• [WHAT TO PRODUCE] Compute the number of lines in the following data that include the word "iron", and output that number alone.

• [SUPPLIED RECORDS]
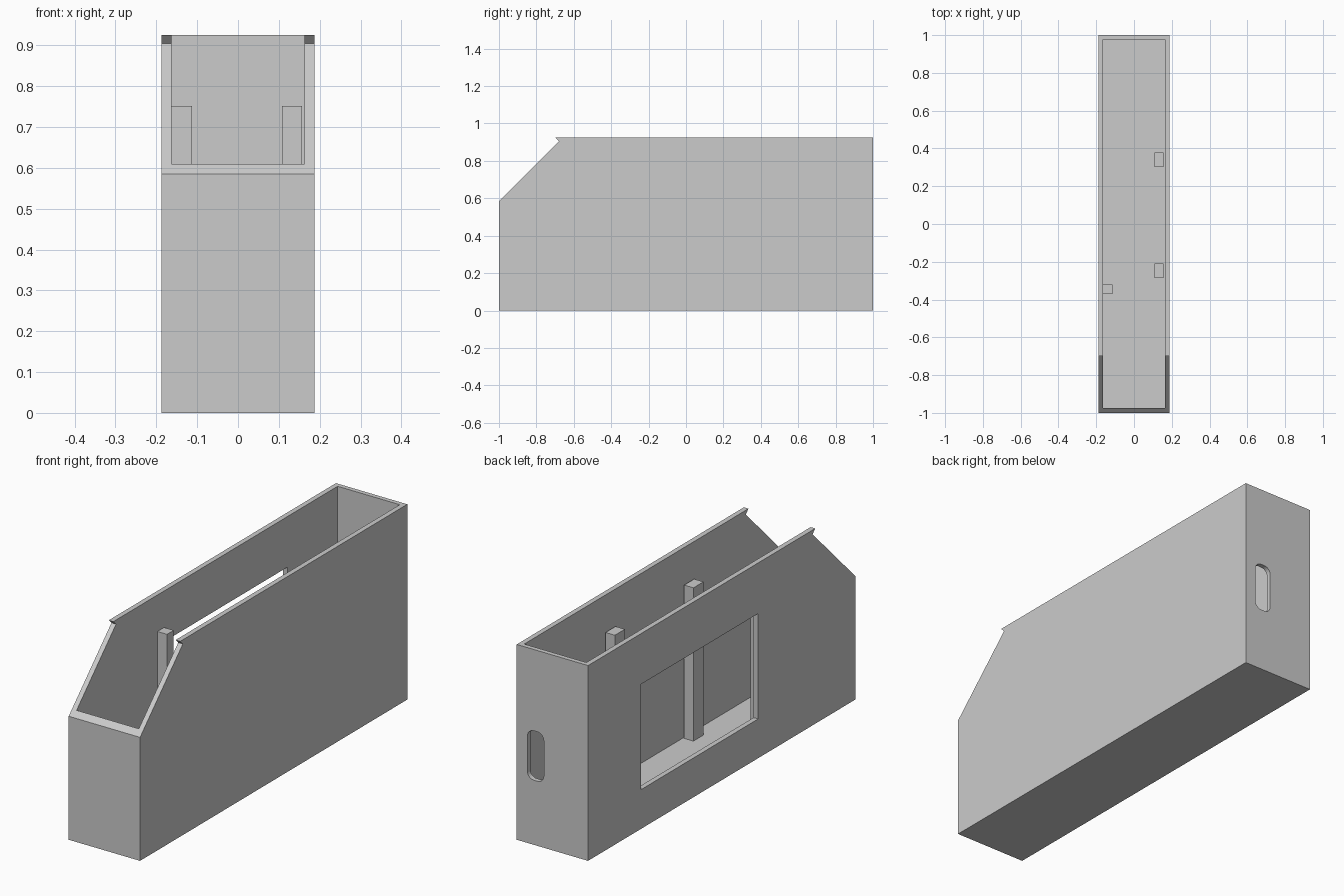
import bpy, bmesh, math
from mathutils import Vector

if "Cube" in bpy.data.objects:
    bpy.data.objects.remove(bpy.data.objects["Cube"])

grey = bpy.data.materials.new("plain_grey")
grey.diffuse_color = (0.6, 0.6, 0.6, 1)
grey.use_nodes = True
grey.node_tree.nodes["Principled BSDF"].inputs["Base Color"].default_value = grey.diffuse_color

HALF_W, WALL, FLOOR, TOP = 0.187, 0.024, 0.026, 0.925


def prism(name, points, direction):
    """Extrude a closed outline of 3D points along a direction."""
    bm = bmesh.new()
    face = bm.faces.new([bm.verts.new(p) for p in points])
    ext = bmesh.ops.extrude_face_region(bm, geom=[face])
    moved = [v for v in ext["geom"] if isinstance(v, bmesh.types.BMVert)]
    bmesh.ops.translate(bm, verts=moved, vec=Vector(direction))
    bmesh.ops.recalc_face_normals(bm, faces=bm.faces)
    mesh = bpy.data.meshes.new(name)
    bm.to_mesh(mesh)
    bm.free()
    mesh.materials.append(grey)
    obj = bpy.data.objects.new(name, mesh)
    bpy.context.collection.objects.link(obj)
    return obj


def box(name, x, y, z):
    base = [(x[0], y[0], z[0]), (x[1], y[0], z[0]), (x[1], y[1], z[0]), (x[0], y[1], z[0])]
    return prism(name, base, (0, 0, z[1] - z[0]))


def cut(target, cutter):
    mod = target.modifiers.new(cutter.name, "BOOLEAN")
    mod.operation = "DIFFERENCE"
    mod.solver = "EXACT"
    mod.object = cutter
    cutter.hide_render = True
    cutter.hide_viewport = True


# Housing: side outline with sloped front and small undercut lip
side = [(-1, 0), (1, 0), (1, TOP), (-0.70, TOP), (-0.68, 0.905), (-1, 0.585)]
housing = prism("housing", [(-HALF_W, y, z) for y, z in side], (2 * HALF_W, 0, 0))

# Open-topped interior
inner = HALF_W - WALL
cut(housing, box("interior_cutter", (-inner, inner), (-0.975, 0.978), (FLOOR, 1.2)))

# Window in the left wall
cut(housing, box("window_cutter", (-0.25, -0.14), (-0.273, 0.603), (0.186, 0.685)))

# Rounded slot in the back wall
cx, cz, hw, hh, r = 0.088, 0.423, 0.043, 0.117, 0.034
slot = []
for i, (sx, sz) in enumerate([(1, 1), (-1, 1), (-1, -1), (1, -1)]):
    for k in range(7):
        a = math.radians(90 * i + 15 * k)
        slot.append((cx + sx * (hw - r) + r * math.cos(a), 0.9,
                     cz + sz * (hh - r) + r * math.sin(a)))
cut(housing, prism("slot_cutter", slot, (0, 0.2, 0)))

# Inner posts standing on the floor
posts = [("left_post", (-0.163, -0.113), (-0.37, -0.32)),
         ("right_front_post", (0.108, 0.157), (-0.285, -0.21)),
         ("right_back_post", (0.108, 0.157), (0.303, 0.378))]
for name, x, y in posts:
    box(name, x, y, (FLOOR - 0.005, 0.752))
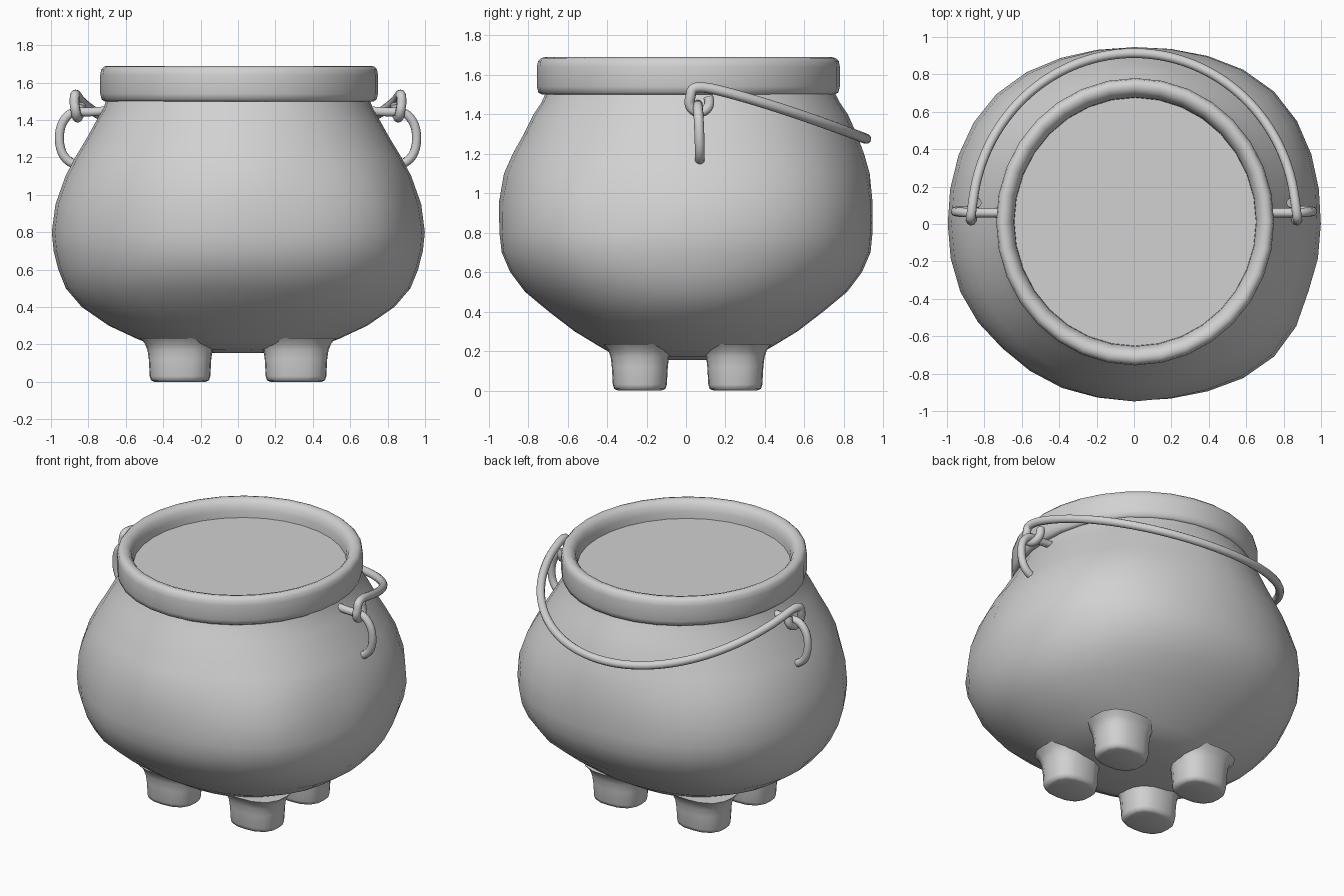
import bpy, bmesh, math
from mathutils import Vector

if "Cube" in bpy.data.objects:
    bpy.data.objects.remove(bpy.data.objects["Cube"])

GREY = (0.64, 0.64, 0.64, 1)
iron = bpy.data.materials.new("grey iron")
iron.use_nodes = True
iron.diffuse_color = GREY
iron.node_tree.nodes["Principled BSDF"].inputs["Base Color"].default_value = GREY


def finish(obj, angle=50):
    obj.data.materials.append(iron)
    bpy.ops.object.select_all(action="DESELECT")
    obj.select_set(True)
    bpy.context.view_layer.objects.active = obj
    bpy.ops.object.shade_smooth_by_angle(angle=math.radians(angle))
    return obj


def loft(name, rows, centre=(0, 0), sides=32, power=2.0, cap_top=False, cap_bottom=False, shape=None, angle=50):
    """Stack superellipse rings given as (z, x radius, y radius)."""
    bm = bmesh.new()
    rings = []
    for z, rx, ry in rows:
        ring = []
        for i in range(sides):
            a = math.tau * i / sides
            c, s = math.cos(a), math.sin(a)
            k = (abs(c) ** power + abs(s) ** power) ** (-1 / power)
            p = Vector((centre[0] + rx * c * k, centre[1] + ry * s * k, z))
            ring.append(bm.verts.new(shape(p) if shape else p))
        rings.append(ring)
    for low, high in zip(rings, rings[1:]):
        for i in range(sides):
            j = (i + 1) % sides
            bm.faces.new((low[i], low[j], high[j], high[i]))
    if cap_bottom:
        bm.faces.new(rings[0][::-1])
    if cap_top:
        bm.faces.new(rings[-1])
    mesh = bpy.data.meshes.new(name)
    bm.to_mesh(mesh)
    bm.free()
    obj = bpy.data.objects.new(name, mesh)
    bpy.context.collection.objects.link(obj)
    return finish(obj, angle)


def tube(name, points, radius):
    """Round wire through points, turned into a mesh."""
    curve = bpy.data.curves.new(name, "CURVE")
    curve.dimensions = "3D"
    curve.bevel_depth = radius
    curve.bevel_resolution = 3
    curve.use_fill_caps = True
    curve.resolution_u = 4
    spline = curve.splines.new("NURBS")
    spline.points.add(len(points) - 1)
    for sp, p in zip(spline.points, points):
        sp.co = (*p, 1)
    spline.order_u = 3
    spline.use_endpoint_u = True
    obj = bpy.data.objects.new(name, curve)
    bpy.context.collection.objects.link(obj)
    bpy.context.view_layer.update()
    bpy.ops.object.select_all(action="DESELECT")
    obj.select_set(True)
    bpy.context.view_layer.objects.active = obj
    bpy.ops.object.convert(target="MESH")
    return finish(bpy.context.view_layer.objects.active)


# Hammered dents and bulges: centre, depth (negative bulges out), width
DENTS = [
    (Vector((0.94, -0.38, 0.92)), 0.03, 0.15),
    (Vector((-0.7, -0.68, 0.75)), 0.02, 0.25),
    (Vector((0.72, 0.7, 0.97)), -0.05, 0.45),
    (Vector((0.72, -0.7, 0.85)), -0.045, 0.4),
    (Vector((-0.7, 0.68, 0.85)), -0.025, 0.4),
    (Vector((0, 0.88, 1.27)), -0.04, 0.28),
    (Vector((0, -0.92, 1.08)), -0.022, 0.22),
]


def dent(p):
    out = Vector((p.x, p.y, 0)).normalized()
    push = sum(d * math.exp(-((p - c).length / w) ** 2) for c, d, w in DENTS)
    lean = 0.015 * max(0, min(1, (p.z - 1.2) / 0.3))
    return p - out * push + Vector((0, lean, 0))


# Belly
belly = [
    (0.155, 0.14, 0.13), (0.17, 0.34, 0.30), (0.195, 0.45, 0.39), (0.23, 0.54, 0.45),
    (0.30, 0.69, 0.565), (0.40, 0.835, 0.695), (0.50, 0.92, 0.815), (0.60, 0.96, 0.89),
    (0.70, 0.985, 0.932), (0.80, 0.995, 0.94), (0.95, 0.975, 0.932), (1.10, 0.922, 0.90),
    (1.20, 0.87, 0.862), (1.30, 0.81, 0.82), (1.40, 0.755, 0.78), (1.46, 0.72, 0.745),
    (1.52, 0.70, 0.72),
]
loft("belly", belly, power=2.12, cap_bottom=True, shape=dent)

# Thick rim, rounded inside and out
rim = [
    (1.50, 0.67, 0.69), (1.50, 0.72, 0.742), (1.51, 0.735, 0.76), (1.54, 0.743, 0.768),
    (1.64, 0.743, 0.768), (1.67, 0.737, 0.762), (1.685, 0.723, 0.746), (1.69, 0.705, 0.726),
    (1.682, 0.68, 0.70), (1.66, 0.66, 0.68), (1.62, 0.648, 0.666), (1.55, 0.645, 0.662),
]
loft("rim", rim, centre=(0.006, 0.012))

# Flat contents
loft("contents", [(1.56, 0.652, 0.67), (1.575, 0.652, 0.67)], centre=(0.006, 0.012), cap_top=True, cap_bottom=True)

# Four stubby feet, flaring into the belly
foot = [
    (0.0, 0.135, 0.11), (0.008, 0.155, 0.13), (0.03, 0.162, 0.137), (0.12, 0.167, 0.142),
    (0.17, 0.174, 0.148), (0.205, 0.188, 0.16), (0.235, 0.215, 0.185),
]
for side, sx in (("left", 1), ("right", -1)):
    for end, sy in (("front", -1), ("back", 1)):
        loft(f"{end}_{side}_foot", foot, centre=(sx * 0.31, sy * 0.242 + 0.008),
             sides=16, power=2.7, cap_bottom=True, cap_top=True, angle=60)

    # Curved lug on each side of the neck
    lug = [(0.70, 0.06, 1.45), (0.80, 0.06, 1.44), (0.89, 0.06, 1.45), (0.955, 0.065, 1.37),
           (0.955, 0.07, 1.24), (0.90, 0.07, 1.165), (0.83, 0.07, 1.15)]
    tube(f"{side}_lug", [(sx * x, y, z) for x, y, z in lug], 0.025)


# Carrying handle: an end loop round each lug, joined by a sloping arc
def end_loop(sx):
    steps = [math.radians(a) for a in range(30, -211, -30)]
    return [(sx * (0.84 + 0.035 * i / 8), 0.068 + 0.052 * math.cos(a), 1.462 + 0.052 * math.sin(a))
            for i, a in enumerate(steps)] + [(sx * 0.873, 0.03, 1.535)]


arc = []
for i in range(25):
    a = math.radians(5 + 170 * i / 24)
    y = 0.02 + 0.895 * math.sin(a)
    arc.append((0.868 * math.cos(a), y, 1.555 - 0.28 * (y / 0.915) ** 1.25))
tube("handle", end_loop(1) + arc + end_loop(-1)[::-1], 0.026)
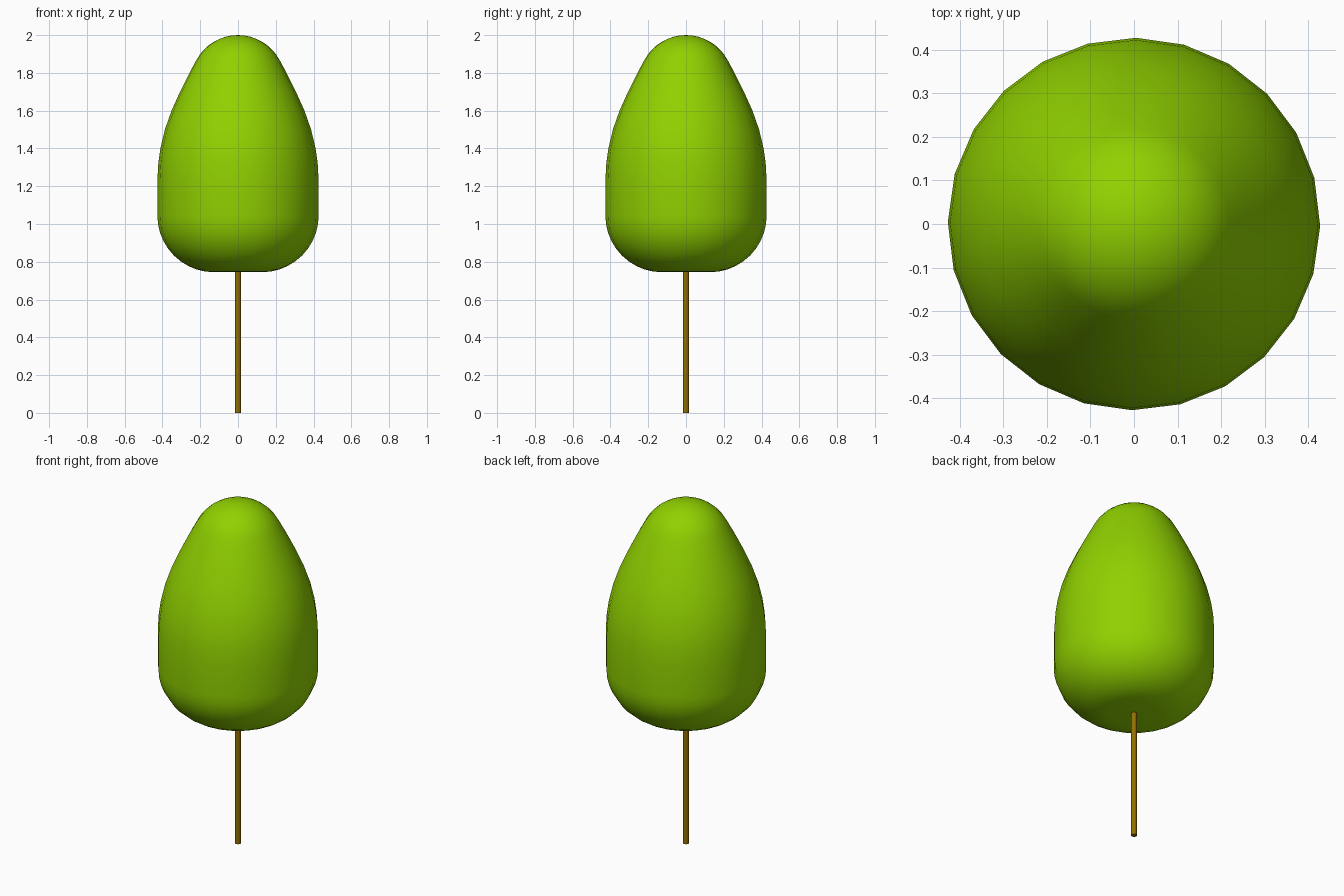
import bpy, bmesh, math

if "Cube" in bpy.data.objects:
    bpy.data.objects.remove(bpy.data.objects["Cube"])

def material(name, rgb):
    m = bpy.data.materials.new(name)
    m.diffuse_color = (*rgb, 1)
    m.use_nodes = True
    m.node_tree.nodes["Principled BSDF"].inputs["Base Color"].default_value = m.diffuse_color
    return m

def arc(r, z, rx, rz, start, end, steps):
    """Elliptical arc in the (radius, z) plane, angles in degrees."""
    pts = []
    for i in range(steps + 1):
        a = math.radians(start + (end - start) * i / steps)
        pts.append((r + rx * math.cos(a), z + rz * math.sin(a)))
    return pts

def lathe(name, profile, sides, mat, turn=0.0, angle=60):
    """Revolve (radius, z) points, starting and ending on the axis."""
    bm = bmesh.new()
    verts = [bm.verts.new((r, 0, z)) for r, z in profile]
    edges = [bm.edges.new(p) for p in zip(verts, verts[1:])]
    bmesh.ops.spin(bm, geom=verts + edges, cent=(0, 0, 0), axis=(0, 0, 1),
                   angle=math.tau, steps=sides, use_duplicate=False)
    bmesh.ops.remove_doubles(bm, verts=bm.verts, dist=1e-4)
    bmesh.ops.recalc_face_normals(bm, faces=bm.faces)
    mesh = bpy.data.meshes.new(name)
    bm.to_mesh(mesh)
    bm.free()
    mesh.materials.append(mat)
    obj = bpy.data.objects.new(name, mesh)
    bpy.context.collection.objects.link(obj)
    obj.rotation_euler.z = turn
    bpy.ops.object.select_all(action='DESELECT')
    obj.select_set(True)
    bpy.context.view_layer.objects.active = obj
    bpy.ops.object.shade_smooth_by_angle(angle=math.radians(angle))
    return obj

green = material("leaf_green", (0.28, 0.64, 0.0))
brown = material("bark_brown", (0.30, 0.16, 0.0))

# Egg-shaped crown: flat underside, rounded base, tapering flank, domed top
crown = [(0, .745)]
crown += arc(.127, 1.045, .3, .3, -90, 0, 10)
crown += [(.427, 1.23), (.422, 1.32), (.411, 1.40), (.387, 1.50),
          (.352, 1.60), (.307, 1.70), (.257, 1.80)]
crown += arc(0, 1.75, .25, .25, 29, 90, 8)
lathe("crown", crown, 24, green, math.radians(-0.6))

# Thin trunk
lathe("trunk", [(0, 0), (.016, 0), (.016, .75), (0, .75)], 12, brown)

• [RESULT] 5